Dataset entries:
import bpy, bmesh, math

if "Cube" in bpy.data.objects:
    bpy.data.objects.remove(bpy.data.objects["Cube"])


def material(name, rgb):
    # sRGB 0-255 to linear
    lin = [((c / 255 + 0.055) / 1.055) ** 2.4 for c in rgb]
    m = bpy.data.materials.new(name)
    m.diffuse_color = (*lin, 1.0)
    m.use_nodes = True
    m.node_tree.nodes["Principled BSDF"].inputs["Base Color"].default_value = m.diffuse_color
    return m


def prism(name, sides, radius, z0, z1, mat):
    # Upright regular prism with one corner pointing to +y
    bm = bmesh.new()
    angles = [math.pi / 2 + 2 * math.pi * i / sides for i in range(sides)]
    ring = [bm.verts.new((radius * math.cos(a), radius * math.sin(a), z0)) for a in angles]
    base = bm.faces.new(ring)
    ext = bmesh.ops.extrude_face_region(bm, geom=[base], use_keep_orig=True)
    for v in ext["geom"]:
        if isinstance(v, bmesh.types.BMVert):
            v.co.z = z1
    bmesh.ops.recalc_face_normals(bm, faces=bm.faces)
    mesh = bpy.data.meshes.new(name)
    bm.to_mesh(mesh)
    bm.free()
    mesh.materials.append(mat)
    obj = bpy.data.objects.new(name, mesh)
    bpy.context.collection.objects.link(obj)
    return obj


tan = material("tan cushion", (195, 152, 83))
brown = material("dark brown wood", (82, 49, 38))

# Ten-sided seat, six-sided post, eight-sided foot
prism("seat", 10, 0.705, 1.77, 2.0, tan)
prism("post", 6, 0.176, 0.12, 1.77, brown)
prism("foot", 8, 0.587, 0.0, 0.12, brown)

==

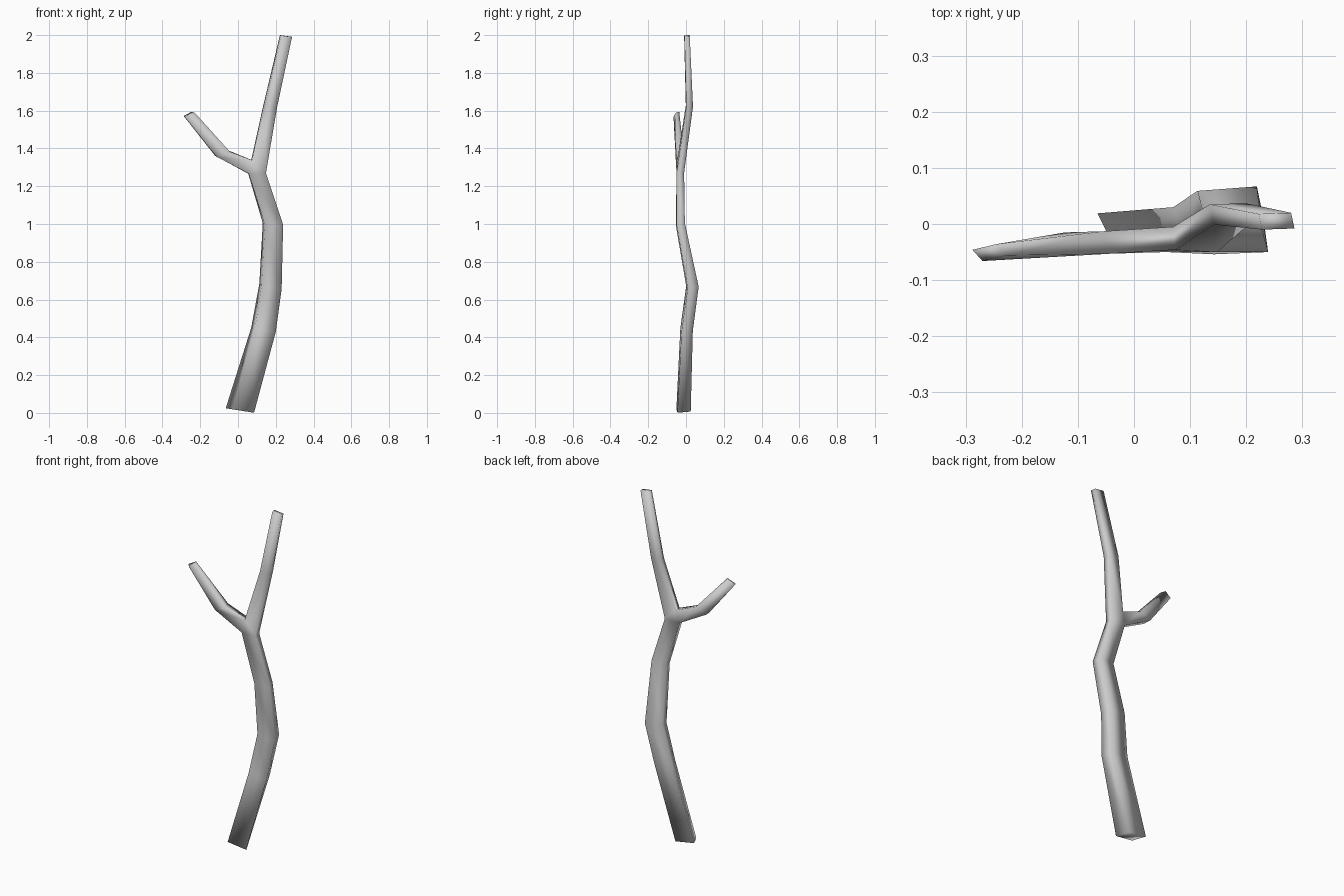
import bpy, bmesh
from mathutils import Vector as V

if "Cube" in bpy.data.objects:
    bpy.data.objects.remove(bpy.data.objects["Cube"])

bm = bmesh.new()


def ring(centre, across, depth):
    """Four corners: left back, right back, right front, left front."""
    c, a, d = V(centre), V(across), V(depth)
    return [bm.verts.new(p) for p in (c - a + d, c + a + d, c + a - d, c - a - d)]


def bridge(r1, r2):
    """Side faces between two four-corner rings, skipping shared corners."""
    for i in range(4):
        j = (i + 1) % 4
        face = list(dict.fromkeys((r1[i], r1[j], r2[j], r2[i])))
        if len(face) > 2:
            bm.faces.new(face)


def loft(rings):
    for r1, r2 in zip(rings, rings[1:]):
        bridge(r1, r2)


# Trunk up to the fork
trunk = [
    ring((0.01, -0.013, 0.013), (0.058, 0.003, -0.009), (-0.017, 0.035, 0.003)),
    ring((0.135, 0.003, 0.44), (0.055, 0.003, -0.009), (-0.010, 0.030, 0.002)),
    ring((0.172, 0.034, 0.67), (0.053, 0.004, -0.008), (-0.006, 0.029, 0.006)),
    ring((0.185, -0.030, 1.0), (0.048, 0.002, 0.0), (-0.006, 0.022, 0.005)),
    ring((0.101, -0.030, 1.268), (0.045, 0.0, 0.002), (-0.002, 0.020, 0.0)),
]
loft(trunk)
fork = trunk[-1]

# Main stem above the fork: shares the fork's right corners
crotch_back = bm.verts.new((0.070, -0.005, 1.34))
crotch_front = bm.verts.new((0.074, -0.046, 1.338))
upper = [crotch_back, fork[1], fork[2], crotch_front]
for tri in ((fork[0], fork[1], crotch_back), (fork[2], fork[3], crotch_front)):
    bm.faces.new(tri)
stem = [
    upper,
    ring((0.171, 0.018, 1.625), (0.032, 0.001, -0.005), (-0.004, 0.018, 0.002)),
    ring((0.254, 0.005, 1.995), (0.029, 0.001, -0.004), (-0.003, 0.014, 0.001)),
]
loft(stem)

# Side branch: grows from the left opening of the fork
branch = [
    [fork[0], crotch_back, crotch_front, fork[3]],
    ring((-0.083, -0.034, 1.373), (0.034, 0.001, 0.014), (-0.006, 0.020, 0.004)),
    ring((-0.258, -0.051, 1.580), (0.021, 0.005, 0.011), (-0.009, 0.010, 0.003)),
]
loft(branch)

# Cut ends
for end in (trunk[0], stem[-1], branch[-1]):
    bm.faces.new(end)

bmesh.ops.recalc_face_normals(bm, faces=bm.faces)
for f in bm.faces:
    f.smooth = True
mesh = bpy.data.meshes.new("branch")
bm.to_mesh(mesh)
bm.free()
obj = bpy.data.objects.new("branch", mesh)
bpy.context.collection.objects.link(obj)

--

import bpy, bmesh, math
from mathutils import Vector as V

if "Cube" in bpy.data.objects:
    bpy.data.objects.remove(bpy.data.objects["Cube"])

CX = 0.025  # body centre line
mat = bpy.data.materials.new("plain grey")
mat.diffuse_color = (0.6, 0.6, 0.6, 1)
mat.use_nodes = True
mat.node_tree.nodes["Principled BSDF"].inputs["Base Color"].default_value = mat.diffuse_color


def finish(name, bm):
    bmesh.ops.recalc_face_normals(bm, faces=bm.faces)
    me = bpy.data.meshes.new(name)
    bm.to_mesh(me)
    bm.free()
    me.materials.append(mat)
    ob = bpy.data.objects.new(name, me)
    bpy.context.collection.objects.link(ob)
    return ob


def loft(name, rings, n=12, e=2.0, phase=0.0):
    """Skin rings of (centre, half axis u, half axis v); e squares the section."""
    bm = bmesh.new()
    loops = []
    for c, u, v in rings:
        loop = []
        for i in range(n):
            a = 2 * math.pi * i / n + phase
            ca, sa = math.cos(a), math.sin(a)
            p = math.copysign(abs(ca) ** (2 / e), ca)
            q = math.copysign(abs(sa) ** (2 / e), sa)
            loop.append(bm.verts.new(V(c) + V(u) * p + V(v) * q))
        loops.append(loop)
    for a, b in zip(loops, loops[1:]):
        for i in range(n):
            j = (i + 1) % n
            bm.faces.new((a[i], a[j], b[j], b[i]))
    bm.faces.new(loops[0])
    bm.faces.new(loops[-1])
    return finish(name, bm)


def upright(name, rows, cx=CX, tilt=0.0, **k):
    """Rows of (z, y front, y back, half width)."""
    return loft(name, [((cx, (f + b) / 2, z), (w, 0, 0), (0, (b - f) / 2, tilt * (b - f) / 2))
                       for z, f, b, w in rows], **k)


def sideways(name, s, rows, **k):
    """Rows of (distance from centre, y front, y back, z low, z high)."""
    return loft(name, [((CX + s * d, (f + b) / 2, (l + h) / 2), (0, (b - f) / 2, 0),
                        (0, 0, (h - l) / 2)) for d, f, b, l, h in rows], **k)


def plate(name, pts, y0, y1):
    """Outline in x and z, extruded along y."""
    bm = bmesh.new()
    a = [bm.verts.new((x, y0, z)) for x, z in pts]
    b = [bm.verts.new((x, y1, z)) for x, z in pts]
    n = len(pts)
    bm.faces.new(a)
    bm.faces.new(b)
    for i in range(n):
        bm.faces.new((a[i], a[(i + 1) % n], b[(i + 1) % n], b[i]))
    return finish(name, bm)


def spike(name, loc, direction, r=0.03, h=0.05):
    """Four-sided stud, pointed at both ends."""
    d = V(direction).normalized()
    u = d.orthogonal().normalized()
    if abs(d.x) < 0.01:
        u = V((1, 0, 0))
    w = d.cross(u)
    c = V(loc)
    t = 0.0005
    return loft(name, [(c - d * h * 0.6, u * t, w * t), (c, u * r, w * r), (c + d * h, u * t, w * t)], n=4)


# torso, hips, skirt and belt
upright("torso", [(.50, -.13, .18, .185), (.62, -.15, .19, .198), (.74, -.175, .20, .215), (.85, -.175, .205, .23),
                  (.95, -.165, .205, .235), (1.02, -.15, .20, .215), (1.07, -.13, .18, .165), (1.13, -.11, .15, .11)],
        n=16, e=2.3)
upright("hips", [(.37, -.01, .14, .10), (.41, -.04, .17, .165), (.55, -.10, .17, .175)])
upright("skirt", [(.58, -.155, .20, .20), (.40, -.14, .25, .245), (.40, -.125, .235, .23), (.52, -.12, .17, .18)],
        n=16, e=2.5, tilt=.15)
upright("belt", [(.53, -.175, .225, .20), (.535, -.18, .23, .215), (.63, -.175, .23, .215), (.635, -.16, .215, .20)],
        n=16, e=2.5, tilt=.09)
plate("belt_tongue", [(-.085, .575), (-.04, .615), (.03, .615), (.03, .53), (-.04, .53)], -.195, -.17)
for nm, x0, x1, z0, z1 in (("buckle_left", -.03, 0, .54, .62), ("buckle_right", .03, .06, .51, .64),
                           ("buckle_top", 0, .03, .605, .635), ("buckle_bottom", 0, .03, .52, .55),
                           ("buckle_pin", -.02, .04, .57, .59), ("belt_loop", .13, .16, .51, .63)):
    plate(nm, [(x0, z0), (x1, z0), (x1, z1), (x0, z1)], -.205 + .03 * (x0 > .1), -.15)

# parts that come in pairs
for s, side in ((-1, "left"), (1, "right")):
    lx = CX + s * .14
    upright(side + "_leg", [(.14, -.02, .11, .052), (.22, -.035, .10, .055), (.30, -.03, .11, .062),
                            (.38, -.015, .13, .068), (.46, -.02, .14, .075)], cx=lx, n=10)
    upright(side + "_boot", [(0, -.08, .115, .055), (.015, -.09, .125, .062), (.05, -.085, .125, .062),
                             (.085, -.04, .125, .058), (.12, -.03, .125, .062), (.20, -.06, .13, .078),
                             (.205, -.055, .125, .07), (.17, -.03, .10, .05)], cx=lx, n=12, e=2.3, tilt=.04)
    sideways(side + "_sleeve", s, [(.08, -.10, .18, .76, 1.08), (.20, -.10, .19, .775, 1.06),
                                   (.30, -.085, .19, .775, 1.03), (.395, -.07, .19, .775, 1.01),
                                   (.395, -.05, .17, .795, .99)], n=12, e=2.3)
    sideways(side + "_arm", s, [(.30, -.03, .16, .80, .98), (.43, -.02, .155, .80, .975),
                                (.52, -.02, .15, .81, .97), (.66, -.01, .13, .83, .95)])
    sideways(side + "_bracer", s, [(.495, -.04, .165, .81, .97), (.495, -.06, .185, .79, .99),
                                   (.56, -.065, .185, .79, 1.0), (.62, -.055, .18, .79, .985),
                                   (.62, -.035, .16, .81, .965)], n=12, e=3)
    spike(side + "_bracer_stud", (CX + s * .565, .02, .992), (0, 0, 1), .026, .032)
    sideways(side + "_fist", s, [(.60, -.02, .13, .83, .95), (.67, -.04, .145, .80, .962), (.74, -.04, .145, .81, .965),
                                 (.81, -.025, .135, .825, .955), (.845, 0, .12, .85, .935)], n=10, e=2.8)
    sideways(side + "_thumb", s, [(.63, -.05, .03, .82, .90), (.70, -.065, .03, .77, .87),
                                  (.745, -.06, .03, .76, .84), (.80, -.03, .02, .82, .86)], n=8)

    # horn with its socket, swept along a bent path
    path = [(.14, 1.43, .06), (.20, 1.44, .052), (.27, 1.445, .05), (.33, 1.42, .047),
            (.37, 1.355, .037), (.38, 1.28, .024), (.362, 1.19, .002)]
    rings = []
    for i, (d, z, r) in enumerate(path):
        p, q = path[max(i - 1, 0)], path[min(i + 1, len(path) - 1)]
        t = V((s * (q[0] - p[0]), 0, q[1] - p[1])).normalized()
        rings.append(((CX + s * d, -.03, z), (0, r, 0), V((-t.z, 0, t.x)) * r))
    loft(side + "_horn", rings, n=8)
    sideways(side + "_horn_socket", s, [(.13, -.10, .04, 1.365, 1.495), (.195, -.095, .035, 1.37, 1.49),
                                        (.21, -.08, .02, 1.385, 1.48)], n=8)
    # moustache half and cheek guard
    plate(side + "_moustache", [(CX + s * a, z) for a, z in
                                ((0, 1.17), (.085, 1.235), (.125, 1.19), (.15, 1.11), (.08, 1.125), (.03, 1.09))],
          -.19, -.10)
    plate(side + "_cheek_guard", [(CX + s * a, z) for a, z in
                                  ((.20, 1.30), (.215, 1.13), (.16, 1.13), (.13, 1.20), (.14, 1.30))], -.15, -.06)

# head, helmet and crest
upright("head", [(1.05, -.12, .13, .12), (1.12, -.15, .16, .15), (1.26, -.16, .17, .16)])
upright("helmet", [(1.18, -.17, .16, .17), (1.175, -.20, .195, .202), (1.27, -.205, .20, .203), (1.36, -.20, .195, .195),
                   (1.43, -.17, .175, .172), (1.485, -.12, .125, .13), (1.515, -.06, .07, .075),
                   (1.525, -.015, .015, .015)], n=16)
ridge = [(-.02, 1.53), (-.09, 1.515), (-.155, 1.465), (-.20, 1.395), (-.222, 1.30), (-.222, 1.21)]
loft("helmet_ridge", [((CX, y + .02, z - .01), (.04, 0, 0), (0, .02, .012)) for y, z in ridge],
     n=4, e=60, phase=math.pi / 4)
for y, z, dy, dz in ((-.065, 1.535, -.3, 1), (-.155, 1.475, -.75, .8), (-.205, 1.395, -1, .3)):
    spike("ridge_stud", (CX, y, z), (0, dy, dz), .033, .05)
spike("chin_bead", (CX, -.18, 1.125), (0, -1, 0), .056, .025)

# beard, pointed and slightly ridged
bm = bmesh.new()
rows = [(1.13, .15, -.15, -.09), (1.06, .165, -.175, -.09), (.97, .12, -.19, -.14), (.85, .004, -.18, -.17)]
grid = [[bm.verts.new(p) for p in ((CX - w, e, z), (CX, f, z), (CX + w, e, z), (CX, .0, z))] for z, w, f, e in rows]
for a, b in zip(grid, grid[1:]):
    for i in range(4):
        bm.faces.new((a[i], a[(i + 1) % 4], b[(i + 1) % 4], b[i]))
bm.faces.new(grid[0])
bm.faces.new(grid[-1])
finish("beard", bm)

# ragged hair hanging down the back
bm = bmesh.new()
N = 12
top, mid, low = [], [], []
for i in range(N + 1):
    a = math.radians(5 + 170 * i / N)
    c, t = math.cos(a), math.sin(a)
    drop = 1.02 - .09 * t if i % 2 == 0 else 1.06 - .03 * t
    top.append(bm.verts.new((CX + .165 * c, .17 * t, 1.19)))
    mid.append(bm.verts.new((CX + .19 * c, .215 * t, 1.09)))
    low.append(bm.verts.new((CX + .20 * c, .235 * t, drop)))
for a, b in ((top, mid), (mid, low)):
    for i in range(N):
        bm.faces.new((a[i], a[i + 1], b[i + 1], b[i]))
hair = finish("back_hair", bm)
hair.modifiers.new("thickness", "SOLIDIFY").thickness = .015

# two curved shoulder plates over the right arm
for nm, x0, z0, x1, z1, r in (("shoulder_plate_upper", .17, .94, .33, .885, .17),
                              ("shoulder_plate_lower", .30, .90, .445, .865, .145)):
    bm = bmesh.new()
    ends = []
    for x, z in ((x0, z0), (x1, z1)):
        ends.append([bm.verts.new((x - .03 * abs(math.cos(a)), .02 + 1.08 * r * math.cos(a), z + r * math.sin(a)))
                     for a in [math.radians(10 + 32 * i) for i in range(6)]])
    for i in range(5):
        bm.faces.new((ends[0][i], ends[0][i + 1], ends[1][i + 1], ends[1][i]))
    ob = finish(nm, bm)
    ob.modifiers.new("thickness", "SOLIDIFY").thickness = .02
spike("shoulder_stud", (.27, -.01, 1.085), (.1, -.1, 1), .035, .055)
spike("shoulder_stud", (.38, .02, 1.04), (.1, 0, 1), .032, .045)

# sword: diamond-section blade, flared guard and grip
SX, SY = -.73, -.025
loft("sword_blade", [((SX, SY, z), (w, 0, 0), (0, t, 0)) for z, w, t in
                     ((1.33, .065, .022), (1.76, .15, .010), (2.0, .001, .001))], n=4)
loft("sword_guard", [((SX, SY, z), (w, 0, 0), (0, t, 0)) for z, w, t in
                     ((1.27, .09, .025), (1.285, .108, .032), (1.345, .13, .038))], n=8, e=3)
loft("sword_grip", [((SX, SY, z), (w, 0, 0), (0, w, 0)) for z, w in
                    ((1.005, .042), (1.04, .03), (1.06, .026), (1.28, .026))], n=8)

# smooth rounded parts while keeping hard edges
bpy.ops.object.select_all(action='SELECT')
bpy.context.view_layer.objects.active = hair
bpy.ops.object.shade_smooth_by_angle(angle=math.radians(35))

▶ [WORK REQUEST]: Among the entries above, which lines include "inputs"? List them all.

▶ [WRITTEN RESPONSE]:
    m.node_tree.nodes["Principled BSDF"].inputs["Base Color"].default_value = m.diffuse_color
mat.node_tree.nodes["Principled BSDF"].inputs["Base Color"].default_value = mat.diffuse_color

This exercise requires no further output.